A new study proves teenagers recovering from concussions or mild traumatic brain injuries may have difficulty with schoolwork until the brain fully recovers. Concussion can cause a wide range of difficulties in thinking and reasoning, including problems with memory, difficulties with language, and emotional imbalances.
239 students were medically evaluated one month after experiencing a concussion.
Of the students taking part in the study, those who had not yet recovered from their concussion reported experiencing a wide range of difficulties at school, including headaches, fatigue, and trouble concentrating. Almost ninety percent reported that their concussion symptoms were interfering with their life at school.
What should parents do if their child suffers a concussion?
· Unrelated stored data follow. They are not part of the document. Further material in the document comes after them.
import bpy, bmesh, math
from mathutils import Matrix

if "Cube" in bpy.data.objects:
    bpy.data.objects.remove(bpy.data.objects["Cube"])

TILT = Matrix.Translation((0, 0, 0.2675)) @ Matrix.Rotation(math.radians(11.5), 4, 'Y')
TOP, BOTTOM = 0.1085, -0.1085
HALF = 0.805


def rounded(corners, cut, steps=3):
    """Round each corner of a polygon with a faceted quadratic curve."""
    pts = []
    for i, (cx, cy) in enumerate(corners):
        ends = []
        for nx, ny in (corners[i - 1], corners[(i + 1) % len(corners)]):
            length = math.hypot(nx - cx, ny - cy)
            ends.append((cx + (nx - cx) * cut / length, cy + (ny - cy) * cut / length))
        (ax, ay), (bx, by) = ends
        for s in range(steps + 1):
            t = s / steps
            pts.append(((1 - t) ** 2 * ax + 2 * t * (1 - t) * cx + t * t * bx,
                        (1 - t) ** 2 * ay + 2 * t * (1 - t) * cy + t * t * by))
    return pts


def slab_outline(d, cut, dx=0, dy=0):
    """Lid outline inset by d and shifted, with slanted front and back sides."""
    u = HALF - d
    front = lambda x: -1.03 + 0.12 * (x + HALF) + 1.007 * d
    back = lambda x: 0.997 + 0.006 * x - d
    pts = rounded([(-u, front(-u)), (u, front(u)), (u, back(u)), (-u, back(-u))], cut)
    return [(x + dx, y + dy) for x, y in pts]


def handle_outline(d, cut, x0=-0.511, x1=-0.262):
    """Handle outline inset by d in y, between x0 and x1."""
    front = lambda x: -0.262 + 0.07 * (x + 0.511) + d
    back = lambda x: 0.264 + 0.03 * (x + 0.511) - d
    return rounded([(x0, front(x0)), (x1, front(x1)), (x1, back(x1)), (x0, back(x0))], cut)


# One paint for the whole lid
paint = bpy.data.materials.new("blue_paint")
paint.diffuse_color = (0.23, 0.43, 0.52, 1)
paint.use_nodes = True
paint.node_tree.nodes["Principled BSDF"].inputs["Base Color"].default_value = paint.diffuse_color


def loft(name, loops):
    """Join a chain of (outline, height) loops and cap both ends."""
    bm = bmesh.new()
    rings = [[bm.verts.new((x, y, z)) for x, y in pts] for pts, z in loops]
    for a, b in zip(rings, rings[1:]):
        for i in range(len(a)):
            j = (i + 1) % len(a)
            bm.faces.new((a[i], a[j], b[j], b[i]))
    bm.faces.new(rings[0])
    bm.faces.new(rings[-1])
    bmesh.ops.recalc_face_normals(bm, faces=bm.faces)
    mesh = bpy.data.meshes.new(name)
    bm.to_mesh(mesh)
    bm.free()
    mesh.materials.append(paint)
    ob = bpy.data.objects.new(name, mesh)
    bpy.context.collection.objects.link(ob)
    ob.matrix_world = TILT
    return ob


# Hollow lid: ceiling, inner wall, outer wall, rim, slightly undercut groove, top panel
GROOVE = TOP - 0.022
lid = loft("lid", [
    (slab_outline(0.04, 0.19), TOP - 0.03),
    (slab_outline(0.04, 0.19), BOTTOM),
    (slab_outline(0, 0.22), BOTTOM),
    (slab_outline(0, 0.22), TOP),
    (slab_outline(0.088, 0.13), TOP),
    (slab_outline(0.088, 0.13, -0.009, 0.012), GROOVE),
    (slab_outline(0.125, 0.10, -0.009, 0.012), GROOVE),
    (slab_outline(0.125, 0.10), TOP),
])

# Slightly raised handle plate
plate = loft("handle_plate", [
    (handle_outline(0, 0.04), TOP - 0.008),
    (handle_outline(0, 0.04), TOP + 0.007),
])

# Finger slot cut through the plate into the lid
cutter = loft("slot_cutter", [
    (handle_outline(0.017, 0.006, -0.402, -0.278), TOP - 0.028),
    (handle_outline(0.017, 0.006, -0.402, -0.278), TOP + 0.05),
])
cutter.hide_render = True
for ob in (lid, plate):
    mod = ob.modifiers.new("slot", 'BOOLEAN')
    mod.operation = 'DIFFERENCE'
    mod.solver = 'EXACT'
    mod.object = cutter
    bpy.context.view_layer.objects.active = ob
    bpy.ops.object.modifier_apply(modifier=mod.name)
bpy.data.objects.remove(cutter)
According to Jefferey Mjaanes, M.D., Director of the Chicago Sports Concussion Clinic, following proper concussion treatment guidelines can mean the difference between recovering in just weeks, or taking several months.
- Physical Rest – After a concussion, limit activity and make sure your child gets lots of rest and sleep until symptoms resolve.
- Mental Rest – Your child should avoid electronic devices, phones, games, TV or computers until symptoms improve.
- Monitor Symptoms – Listen to your child and respond to anything that appears to worsen his or her symptoms.
Read Slater Vecchio’s previous post, Parent’s Guide: Youth Sports Concussions, for more information.
For more information
- Concussion symptoms can affect kids’ school work, The Examiner
- Concussions and the Classroom, The New York Times
- Parent’s guide: youth sports and concussions, Slater Vecchio LLP
- 5 things parents need to know about sports-related concussions, Providence Journals
- When it comes to concussions, recovery matters; BlueCross. BlueShield